Married couples often share everything. They can have joint assets including real estate, checking and savings accounts and brokerage accounts. However, there are assets that cannot be held in joint names.
While a retirement account or life insurance policy can name the spouse as beneficiary, the owner is usually just one person. Therefore, if the nonowner spouse needs to contact the institution that holds the policy or account on behalf of their spouse, they will run into a roadblock if they do not have any legal authorization to do so. The mere fact that you are a spouse does not give you access to this information.

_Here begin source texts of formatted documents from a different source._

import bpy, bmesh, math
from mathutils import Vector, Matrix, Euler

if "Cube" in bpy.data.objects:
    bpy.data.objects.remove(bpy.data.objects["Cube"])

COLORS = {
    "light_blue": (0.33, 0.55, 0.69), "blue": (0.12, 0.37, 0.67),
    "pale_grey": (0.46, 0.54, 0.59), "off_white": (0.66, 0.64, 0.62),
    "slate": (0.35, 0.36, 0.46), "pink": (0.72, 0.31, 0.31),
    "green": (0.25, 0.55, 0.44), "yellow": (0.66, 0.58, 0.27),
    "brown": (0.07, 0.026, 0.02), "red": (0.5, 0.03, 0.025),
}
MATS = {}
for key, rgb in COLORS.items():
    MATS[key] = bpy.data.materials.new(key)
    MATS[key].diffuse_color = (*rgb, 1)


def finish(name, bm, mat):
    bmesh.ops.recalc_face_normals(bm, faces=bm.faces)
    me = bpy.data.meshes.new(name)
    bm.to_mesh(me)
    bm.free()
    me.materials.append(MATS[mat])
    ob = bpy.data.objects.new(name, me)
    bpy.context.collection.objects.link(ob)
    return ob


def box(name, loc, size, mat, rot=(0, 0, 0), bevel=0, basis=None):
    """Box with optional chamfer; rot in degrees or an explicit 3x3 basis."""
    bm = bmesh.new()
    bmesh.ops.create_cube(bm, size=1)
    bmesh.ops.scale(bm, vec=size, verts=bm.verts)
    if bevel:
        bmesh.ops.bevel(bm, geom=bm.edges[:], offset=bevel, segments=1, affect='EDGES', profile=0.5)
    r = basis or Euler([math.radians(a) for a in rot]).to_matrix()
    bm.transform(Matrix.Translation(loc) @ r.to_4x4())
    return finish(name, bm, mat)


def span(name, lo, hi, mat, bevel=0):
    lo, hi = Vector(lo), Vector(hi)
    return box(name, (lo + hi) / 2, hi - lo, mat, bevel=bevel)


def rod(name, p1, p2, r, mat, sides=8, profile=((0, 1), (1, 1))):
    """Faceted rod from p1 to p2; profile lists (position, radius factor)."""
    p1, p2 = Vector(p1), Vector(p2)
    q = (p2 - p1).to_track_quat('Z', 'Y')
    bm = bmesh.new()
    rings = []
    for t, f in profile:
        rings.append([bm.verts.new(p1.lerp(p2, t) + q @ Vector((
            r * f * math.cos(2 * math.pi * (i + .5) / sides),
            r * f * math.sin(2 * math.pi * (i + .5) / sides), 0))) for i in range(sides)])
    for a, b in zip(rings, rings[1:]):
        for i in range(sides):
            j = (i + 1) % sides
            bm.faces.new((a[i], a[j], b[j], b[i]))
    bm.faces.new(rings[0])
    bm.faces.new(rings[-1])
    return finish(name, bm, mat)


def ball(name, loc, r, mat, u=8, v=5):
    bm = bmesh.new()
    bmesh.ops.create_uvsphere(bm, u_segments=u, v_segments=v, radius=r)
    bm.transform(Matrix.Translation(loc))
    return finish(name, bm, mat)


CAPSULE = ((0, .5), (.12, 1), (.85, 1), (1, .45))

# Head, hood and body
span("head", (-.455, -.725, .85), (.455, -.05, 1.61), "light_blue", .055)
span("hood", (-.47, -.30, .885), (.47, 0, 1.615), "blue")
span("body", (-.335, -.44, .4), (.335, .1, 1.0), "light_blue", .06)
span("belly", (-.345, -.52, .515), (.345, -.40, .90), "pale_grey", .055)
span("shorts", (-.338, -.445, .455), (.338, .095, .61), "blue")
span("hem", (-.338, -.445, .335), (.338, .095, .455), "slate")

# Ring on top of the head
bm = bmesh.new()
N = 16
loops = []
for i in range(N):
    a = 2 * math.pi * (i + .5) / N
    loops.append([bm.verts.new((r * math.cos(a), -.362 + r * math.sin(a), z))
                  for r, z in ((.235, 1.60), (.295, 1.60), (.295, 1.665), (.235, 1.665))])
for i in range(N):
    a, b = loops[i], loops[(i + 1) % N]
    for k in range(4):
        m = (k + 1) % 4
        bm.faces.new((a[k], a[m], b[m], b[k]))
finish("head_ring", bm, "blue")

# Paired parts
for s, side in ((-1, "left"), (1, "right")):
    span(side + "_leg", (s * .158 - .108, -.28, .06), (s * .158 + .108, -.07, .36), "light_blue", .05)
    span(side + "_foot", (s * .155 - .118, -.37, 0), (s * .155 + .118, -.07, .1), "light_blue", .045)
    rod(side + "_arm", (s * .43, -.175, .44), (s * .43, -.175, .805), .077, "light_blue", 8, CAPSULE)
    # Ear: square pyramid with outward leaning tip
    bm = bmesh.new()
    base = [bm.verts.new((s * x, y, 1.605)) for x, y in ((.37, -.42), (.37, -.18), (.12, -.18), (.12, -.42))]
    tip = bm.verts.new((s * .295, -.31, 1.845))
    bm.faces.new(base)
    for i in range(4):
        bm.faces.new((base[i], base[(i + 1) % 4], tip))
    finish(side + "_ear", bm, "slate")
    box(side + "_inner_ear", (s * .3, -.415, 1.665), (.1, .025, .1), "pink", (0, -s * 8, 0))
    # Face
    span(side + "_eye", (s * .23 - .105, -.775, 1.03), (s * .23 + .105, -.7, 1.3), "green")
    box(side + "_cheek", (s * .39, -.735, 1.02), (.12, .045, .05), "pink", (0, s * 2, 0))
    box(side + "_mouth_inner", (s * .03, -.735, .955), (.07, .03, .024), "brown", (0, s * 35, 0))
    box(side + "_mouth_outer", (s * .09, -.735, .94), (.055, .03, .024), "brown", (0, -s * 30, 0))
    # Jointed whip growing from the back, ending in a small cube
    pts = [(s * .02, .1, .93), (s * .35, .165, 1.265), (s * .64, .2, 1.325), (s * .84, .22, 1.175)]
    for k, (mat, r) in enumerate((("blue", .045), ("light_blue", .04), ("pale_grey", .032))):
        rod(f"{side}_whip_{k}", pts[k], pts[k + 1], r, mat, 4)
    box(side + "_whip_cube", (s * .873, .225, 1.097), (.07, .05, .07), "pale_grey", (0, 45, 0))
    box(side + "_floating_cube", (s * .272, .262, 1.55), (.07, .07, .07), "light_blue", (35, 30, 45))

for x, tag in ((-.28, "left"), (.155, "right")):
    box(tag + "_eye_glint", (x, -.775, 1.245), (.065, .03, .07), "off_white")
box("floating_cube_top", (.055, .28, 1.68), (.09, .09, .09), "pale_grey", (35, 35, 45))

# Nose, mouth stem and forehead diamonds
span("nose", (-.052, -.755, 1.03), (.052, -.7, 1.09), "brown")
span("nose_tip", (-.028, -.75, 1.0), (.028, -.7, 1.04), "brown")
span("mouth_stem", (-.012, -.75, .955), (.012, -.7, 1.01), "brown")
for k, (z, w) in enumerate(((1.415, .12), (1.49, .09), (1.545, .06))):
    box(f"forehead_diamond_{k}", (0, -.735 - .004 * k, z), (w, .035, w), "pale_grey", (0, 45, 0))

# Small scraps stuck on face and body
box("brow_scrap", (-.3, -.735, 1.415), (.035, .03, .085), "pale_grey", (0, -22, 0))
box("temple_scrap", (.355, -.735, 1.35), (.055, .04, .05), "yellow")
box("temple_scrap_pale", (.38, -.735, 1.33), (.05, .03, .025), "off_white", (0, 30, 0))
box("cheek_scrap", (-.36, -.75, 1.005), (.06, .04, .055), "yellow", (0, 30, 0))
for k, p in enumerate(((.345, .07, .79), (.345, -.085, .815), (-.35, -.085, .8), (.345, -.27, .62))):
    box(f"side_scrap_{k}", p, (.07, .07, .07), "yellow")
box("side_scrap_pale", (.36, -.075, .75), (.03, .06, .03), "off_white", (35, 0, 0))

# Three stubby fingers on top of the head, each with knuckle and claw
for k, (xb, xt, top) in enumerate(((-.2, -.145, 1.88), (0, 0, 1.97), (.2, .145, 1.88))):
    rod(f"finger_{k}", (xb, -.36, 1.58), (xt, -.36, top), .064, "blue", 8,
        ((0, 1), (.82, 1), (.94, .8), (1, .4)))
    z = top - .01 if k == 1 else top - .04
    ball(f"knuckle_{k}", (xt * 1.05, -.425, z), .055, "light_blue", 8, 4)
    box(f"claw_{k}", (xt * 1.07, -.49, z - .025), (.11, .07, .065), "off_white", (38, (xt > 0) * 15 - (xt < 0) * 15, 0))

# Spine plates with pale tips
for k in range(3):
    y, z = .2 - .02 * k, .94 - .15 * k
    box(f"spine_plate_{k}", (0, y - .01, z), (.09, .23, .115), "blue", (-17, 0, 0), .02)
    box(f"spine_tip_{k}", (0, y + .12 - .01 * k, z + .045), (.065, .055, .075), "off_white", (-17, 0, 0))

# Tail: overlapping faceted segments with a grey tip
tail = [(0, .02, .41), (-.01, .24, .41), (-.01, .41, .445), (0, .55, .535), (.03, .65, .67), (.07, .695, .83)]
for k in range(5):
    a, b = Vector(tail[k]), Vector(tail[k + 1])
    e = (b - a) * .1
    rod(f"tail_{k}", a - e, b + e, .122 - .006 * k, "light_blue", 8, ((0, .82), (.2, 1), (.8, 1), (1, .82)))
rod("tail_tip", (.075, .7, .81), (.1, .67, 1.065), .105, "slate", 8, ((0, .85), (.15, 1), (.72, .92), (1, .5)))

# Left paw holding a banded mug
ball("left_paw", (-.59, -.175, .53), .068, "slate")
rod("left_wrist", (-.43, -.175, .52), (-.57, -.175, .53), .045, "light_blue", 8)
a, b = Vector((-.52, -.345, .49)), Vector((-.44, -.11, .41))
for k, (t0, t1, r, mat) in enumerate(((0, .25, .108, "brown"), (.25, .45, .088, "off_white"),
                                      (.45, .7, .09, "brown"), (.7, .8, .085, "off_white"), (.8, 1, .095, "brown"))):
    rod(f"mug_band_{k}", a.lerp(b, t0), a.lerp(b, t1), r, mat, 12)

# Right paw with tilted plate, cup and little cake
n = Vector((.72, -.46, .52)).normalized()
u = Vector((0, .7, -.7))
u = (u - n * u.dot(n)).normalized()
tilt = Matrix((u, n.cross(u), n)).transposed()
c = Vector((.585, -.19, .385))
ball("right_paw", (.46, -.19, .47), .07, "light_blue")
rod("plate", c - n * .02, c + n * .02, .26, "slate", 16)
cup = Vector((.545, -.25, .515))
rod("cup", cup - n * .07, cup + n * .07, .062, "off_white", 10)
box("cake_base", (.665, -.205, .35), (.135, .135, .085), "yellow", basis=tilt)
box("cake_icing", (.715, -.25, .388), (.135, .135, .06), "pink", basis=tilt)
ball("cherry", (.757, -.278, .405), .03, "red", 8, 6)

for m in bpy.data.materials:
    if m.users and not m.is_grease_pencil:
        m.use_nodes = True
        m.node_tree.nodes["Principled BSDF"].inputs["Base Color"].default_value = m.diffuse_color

It is for these types of assets that one spouse will need a power of attorney for another. This document states exactly what powers one person, the “principal,” is allowing another, the “agent,” to have over their affairs. If the power is not specifically included in the document, the agent cannot act on it. If the spouse is named as agent, it is often advisable to name a second and/or third person to act as successor agent if your spouse is unable to act.
Beyond accessing certain assets, the power of attorney document can allow the agent to step into the shoes of the principal and act on his behalf in other instances. If the powers are properly granted, the agent can create and fund a trust for the principal, sign contracts, access safe deposit boxes, give charitable gifts, engage in Medicaid planning and so on.
While signing a power of attorney in the presence of a lawyer is not a requirement, it is a good idea. The power of attorney document gives the option of attaching a contemporaneously signed statutory gifts rider. The document itself says that the preparation of the rider should be supervised by an attorney. In the rider, the principal is giving the agent authority to transfer assets out of the principal’s name. Any such transfers must be in the best interest of the principal.
The power of attorney is a complicated document that can have an extreme impact on your life as it is giving another person the ability to access your accounts and confidential information. This is an important document to have in the toolbox as one ages but only if you understand and feel comfortable with the powers being granted. For this reason, it is advisable to seek the counsel of an experienced elder law or estate planning attorney to explore the different scenarios in which your spouse may need to have power of attorney over your affairs.
Nancy Burner, Esq. practices elder law and estate planning from her East Setauket office. Visit www.burnerlaw.com.